WHAT THE TASK REQUIRES: Print exactly those lines that run from the beginning of the data to the line bearing "b = (Vector((*corners[(i", inclusive.

(Saved entries)
------------------------------------

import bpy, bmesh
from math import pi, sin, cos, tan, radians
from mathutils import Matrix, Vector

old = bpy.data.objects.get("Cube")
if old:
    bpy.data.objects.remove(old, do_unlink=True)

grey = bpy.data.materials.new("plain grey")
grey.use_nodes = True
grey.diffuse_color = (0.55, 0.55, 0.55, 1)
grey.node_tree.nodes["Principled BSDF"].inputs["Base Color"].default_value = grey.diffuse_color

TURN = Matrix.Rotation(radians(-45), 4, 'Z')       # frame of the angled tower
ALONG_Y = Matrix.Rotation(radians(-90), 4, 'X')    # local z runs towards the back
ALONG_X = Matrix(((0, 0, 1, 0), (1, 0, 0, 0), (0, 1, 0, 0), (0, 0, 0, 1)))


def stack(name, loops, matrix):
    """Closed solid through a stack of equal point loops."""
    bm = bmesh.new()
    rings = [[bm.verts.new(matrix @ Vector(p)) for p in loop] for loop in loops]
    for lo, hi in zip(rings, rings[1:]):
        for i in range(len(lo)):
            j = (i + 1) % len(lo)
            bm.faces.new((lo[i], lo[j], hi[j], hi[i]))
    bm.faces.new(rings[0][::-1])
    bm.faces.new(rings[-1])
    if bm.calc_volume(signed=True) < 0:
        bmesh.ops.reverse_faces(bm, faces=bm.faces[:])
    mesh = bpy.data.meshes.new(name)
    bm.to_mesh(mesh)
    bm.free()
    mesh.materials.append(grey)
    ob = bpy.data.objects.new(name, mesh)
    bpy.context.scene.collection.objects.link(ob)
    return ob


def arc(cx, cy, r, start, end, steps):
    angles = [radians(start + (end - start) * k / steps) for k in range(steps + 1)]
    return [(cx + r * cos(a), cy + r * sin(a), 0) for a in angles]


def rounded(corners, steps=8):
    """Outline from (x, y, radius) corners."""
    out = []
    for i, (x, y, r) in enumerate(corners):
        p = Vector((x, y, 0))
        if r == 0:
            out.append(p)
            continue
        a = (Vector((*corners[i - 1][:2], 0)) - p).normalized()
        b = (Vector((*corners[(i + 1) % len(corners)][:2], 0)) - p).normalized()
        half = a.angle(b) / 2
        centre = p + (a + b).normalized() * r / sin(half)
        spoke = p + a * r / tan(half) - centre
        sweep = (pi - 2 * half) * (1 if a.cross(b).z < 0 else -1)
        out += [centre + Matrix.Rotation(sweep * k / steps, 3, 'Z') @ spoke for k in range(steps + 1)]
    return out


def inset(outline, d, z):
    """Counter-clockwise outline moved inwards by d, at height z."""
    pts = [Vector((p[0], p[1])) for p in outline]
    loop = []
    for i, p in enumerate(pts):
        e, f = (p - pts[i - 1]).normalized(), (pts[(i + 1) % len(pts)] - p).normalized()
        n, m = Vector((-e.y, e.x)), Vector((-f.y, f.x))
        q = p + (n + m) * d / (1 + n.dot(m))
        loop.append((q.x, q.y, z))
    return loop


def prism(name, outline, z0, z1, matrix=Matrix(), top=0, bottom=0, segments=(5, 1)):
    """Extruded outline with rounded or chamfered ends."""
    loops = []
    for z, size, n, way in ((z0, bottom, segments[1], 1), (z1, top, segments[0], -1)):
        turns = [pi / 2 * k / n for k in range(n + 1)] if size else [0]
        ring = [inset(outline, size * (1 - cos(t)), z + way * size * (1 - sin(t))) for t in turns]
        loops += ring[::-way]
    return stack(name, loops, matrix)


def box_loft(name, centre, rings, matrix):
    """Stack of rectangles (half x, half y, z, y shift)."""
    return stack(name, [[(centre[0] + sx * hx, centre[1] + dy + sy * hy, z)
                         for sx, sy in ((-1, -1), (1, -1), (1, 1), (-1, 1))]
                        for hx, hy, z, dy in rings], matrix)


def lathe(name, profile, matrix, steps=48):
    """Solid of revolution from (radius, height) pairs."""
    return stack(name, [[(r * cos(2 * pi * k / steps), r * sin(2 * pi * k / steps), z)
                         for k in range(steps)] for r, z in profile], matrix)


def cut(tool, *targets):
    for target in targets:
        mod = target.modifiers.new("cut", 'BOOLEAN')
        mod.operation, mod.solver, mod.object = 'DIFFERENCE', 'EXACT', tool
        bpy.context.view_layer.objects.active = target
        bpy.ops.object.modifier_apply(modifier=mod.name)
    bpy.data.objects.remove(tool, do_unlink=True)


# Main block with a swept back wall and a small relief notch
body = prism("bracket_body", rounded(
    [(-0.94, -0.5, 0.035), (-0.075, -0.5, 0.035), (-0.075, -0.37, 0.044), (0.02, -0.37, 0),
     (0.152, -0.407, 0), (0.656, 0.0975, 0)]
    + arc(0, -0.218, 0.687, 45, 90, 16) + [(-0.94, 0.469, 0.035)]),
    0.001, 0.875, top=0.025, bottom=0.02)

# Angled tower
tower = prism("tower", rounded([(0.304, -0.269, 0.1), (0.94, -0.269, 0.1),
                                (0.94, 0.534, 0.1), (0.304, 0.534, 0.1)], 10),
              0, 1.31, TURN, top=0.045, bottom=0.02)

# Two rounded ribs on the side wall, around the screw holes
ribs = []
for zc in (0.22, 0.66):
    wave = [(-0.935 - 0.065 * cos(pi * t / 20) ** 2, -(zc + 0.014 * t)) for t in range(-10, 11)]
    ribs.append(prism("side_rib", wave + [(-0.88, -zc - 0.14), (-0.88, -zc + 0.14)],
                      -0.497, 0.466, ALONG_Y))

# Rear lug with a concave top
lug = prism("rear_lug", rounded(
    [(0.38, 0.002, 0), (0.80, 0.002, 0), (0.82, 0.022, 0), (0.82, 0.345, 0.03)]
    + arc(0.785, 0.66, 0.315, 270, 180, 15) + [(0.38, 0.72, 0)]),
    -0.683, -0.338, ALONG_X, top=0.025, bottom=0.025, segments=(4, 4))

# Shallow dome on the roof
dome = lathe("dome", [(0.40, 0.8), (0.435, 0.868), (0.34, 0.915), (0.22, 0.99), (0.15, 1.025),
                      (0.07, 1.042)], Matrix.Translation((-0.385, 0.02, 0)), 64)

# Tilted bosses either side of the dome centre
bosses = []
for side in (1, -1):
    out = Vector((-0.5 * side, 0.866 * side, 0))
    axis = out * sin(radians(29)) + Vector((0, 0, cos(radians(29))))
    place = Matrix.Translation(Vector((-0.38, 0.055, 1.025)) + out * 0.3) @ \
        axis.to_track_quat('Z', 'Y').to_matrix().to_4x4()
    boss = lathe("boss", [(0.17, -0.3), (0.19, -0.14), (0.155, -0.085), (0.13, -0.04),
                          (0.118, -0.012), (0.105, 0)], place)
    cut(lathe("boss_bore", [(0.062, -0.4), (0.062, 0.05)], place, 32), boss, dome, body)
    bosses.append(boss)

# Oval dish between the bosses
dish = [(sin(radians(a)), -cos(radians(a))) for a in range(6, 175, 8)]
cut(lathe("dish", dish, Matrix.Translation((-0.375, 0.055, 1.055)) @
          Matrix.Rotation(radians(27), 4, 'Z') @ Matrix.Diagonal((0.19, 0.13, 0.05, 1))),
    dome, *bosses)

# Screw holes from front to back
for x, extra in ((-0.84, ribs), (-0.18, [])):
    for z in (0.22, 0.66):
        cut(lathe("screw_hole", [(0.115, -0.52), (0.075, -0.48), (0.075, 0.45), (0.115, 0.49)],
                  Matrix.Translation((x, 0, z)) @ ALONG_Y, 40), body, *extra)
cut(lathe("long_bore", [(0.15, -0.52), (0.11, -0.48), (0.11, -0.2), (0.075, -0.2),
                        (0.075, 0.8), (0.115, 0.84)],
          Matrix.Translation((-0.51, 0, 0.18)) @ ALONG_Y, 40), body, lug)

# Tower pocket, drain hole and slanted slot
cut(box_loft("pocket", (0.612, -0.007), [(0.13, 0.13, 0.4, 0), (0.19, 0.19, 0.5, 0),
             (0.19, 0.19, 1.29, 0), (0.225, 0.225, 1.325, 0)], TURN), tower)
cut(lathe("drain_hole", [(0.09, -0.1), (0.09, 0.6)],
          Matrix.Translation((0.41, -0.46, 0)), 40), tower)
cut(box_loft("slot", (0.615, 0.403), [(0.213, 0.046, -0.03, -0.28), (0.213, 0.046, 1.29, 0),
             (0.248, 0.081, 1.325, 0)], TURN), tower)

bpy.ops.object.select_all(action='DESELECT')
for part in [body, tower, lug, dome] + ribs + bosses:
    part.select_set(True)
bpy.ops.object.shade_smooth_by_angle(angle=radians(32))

------------------------------------

TASK RESPONSE:
import bpy, bmesh
from math import pi, sin, cos, tan, radians
from mathutils import Matrix, Vector

old = bpy.data.objects.get("Cube")
if old:
    bpy.data.objects.remove(old, do_unlink=True)

grey = bpy.data.materials.new("plain grey")
grey.use_nodes = True
grey.diffuse_color = (0.55, 0.55, 0.55, 1)
grey.node_tree.nodes["Principled BSDF"].inputs["Base Color"].default_value = grey.diffuse_color

TURN = Matrix.Rotation(radians(-45), 4, 'Z')       # frame of the angled tower
ALONG_Y = Matrix.Rotation(radians(-90), 4, 'X')    # local z runs towards the back
ALONG_X = Matrix(((0, 0, 1, 0), (1, 0, 0, 0), (0, 1, 0, 0), (0, 0, 0, 1)))


def stack(name, loops, matrix):
    """Closed solid through a stack of equal point loops."""
    bm = bmesh.new()
    rings = [[bm.verts.new(matrix @ Vector(p)) for p in loop] for loop in loops]
    for lo, hi in zip(rings, rings[1:]):
        for i in range(len(lo)):
            j = (i + 1) % len(lo)
            bm.faces.new((lo[i], lo[j], hi[j], hi[i]))
    bm.faces.new(rings[0][::-1])
    bm.faces.new(rings[-1])
    if bm.calc_volume(signed=True) < 0:
        bmesh.ops.reverse_faces(bm, faces=bm.faces[:])
    mesh = bpy.data.meshes.new(name)
    bm.to_mesh(mesh)
    bm.free()
    mesh.materials.append(grey)
    ob = bpy.data.objects.new(name, mesh)
    bpy.context.scene.collection.objects.link(ob)
    return ob


def arc(cx, cy, r, start, end, steps):
    angles = [radians(start + (end - start) * k / steps) for k in range(steps + 1)]
    return [(cx + r * cos(a), cy + r * sin(a), 0) for a in angles]


def rounded(corners, steps=8):
    """Outline from (x, y, radius) corners."""
    out = []
    for i, (x, y, r) in enumerate(corners):
        p = Vector((x, y, 0))
        if r == 0:
            out.append(p)
            continue
        a = (Vector((*corners[i - 1][:2], 0)) - p).normalized()
        b = (Vector((*corners[(i + 1) % len(corners)][:2], 0)) - p).normalized()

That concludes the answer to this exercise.